## EXERCISE
The task calls for every entry to be printed word for word, without the images.

## DATA FOR THIS EXERCISE
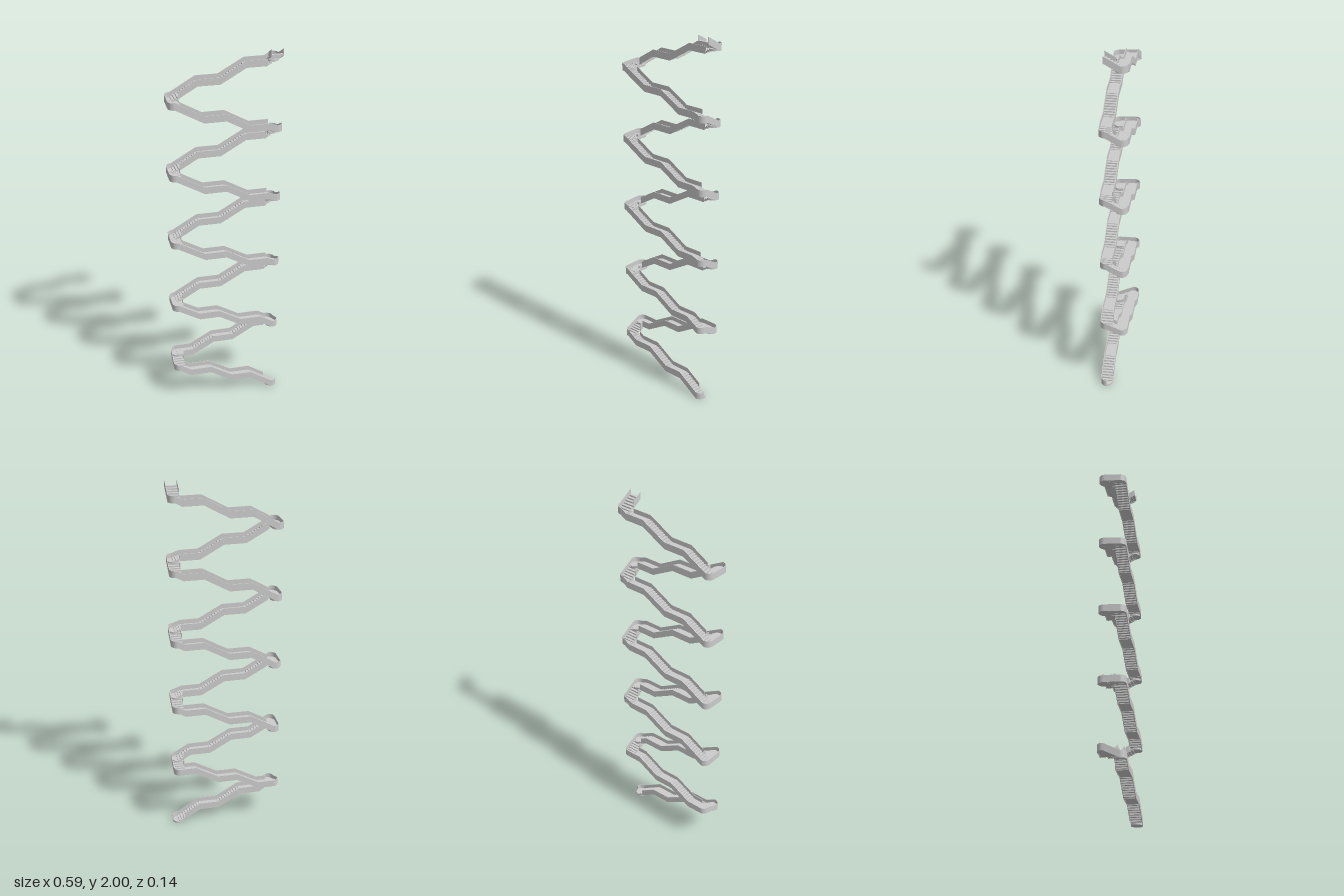
import * as THREE from 'three';

const H = 0.037;    // parapet height
const T = 0.003;    // parapet thickness
const R = 0.032;    // half width of a flight
const CX = 0.261, CZ = 0.0405; // corner centres
const SLAB = 0.01;  // tread thickness
const TREAD = 0.0135;

const material = new THREE.MeshStandardMaterial({ color: 0xcccccc, flatShading: true, side: THREE.DoubleSide });

// height of a path of [u, y] points (u ascending) at u
function heightAt(path, u) {
  for (let i = 1; i < path.length; i++) {
    const [u0, y0] = path[i - 1], [u1, y1] = path[i];
    if (u <= u1) return y0 + (y1 - y0) * (u - u0) / (u1 - u0);
  }
  return path[path.length - 1][1];
}

// closed band hanging below a line of points, extruded to a depth centred on 0
function band(top, drop, depth) {
  const bottom = top.map(([u, y]) => [u, y - drop]).reverse();
  const shape = new THREE.Shape([...top, ...bottom].map(([u, y]) => new THREE.Vector2(u, y)));
  return new THREE.ExtrudeGeometry(shape, { depth, bevelEnabled: false }).translate(0, 0, -depth / 2);
}

// parapet following the path between a and b
function parapet(path, a, b) {
  const inner = path.filter(([u]) => u > a + 1e-4 && u < b - 1e-4);
  return band([[a, heightAt(path, a)], ...inner, [b, heightAt(path, b)]], H, T);
}

// treads on the slopes, flat slabs on the landings
function treads(path) {
  const pts = [];
  for (let i = 1; i < path.length; i++) {
    const [u0, y0] = path[i - 1], [u1, y1] = path[i];
    const n = Math.abs(y1 - y0) < 1e-4 ? 1 : Math.max(1, Math.round((u1 - u0) / TREAD));
    for (let k = 0; k < n; k++) {
      const y = y0 + (y1 - y0) * (k + 0.5) / n - H + SLAB + 0.003;
      pts.push([u0 + (u1 - u0) * k / n, y], [u0 + (u1 - u0) * (k + 1) / n, y]);
    }
  }
  return band(pts, SLAB, 2 * R - T);
}

function add(parent, name, geometry, x = 0, y = 0, z = 0) {
  const mesh = new THREE.Mesh(geometry, material);
  mesh.name = name;
  mesh.position.set(x, y, z);
  parent.add(mesh);
}

// one straight run: side is the sign of the outer parapet on the local z axis
function run(name, points, side, innerFrom, innerTo) {
  const path = [...points].sort((a, b) => a[0] - b[0]);
  const group = new THREE.Group();
  group.name = name;
  const off = side * (R - T / 2);
  add(group, 'treads', treads(path));
  add(group, 'outerParapet', parapet(path, path[0][0], path[path.length - 1][0]), 0, 0, off);
  add(group, 'innerParapet', parapet(path, innerFrom, innerTo), 0, 0, -off);
  return group;
}

// round landing with a quarter-round outer parapet
function corner(sx, sz, top) {
  const group = new THREE.Group();
  group.name = 'cornerLanding';
  add(group, 'landing', new THREE.CylinderGeometry(R - T / 2, R - T / 2, SLAB, 24), 0, -H + SLAB / 2 + 0.001, 0);
  const start = Math.atan2(-sz, sx) - Math.PI / 4;
  const ring = new THREE.Shape();
  ring.absarc(0, 0, R, start, start + Math.PI / 2, false);
  ring.absarc(0, 0, R - T, start + Math.PI / 2, start, true);
  const wall = new THREE.ExtrudeGeometry(ring, { depth: H, bevelEnabled: false, curveSegments: 8 });
  add(group, 'cornerParapet', wall.rotateX(-Math.PI / 2), 0, -H, 0);
  group.position.set(sx * CX, top, sz * CZ);
  return group;
}

export function createModel() {
  const model = new THREE.Group();
  model.name = 'switchbackStaircase';

  // parapet-top lines [x, y]; odd flights climb to -x in front, even ones to +x behind
  const flights = [
    [[CX, 0.037], [0.14, 0.115], [0.033, 0.115], [-0.088, 0.188], [-0.2, 0.188], [-CX, 0.226]],
    [[-CX, 0.266], [-0.177, 0.266], [-0.055, 0.335], [0.052, 0.335], [0.173, 0.405], [CX, 0.405]],
    [[CX, 0.439], [0.19, 0.48], [0.08, 0.48], [-0.04, 0.549], [-0.148, 0.549], [-CX, 0.614]],
  ];
  const back = [[-CX, 0.616], [-0.13, 0.693], [-0.013, 0.693], [0.12, 0.769], [0.225, 0.769], [CX, 0.789]];
  const front = [[CX, 0.832], [0.225, 0.846], [0.125, 0.846], [0, 0.916], [-0.115, 0.916], [-CX, 0.998]];
  const lift = (path, dy) => path.map(([x, y]) => [x, y + dy]);
  for (let i = 0; i < 4; i++) {
    flights.push(lift(back, i * 0.388));
    if (i < 3) flights.push(lift(front, i * 0.388));
  }

  flights.forEach((path, i) => {
    const sz = i % 2 ? -1 : 1;
    const [x0, y0] = path[0], [x1, y1] = path[path.length - 1];
    const flight = run('flight', path, sz, -CX + R, CX - R);
    flight.position.z = sz * CZ;
    model.add(flight, corner(Math.sign(x0), sz, y0), corner(Math.sign(x1), sz, y1));

    // short crossing up to the next flight; the last one ends open
    const last = i === flights.length - 1;
    const zEnd = last ? 0.045 : -sz * CZ;
    const yEnd = last ? 2 : flights[i + 1][0][1];
    const sx = Math.sign(x1), gap = CZ - R;
    const crossing = run('crossing', [[sz * CZ, y1], [zEnd, yEnd]], -sx, -gap, last ? zEnd : gap);
    crossing.rotation.y = -Math.PI / 2;
    crossing.position.x = sx * CX;
    model.add(crossing);
  });
  return model;
}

## FINISHED TASK
import * as THREE from 'three';

const H = 0.037;    // parapet height
const T = 0.003;    // parapet thickness
const R = 0.032;    // half width of a flight
const CX = 0.261, CZ = 0.0405; // corner centres
const SLAB = 0.01;  // tread thickness
const TREAD = 0.0135;

const material = new THREE.MeshStandardMaterial({ color: 0xcccccc, flatShading: true, side: THREE.DoubleSide });

// height of a path of [u, y] points (u ascending) at u
function heightAt(path, u) {
  for (let i = 1; i < path.length; i++) {
    const [u0, y0] = path[i - 1], [u1, y1] = path[i];
    if (u <= u1) return y0 + (y1 - y0) * (u - u0) / (u1 - u0);
  }
  return path[path.length - 1][1];
}

// closed band hanging below a line of points, extruded to a depth centred on 0
function band(top, drop, depth) {
  const bottom = top.map(([u, y]) => [u, y - drop]).reverse();
  const shape = new THREE.Shape([...top, ...bottom].map(([u, y]) => new THREE.Vector2(u, y)));
  return new THREE.ExtrudeGeometry(shape, { depth, bevelEnabled: false }).translate(0, 0, -depth / 2);
}

// parapet following the path between a and b
function parapet(path, a, b) {
  const inner = path.filter(([u]) => u > a + 1e-4 && u < b - 1e-4);
  return band([[a, heightAt(path, a)], ...inner, [b, heightAt(path, b)]], H, T);
}

// treads on the slopes, flat slabs on the landings
function treads(path) {
  const pts = [];
  for (let i = 1; i < path.length; i++) {
    const [u0, y0] = path[i - 1], [u1, y1] = path[i];
    const n = Math.abs(y1 - y0) < 1e-4 ? 1 : Math.max(1, Math.round((u1 - u0) / TREAD));
    for (let k = 0; k < n; k++) {
      const y = y0 + (y1 - y0) * (k + 0.5) / n - H + SLAB + 0.003;
      pts.push([u0 + (u1 - u0) * k / n, y], [u0 + (u1 - u0) * (k + 1) / n, y]);
    }
  }
  return band(pts, SLAB, 2 * R - T);
}

function add(parent, name, geometry, x = 0, y = 0, z = 0) {
  const mesh = new THREE.Mesh(geometry, material);
  mesh.name = name;
  mesh.position.set(x, y, z);
  parent.add(mesh);
}

// one straight run: side is the sign of the outer parapet on the local z axis
function run(name, points, side, innerFrom, innerTo) {
  const path = [...points].sort((a, b) => a[0] - b[0]);
  const group = new THREE.Group();
  group.name = name;
  const off = side * (R - T / 2);
  add(group, 'treads', treads(path));
  add(group, 'outerParapet', parapet(path, path[0][0], path[path.length - 1][0]), 0, 0, off);
  add(group, 'innerParapet', parapet(path, innerFrom, innerTo), 0, 0, -off);
  return group;
}

// round landing with a quarter-round outer parapet
function corner(sx, sz, top) {
  const group = new THREE.Group();
  group.name = 'cornerLanding';
  add(group, 'landing', new THREE.CylinderGeometry(R - T / 2, R - T / 2, SLAB, 24), 0, -H + SLAB / 2 + 0.001, 0);
  const start = Math.atan2(-sz, sx) - Math.PI / 4;
  const ring = new THREE.Shape();
  ring.absarc(0, 0, R, start, start + Math.PI / 2, false);
  ring.absarc(0, 0, R - T, start + Math.PI / 2, start, true);
  const wall = new THREE.ExtrudeGeometry(ring, { depth: H, bevelEnabled: false, curveSegments: 8 });
  add(group, 'cornerParapet', wall.rotateX(-Math.PI / 2), 0, -H, 0);
  group.position.set(sx * CX, top, sz * CZ);
  return group;
}

export function createModel() {
  const model = new THREE.Group();
  model.name = 'switchbackStaircase';

  // parapet-top lines [x, y]; odd flights climb to -x in front, even ones to +x behind
  const flights = [
    [[CX, 0.037], [0.14, 0.115], [0.033, 0.115], [-0.088, 0.188], [-0.2, 0.188], [-CX, 0.226]],
    [[-CX, 0.266], [-0.177, 0.266], [-0.055, 0.335], [0.052, 0.335], [0.173, 0.405], [CX, 0.405]],
    [[CX, 0.439], [0.19, 0.48], [0.08, 0.48], [-0.04, 0.549], [-0.148, 0.549], [-CX, 0.614]],
  ];
  const back = [[-CX, 0.616], [-0.13, 0.693], [-0.013, 0.693], [0.12, 0.769], [0.225, 0.769], [CX, 0.789]];
  const front = [[CX, 0.832], [0.225, 0.846], [0.125, 0.846], [0, 0.916], [-0.115, 0.916], [-CX, 0.998]];
  const lift = (path, dy) => path.map(([x, y]) => [x, y + dy]);
  for (let i = 0; i < 4; i++) {
    flights.push(lift(back, i * 0.388));
    if (i < 3) flights.push(lift(front, i * 0.388));
  }

  flights.forEach((path, i) => {
    const sz = i % 2 ? -1 : 1;
    const [x0, y0] = path[0], [x1, y1] = path[path.length - 1];
    const flight = run('flight', path, sz, -CX + R, CX - R);
    flight.position.z = sz * CZ;
    model.add(flight, corner(Math.sign(x0), sz, y0), corner(Math.sign(x1), sz, y1));

    // short crossing up to the next flight; the last one ends open
    const last = i === flights.length - 1;
    const zEnd = last ? 0.045 : -sz * CZ;
    const yEnd = last ? 2 : flights[i + 1][0][1];
    const sx = Math.sign(x1), gap = CZ - R;
    const crossing = run('crossing', [[sz * CZ, y1], [zEnd, yEnd]], -sx, -gap, last ? zEnd : gap);
    crossing.rotation.y = -Math.PI / 2;
    crossing.position.x = sx * CX;
    model.add(crossing);
  });
  return model;
}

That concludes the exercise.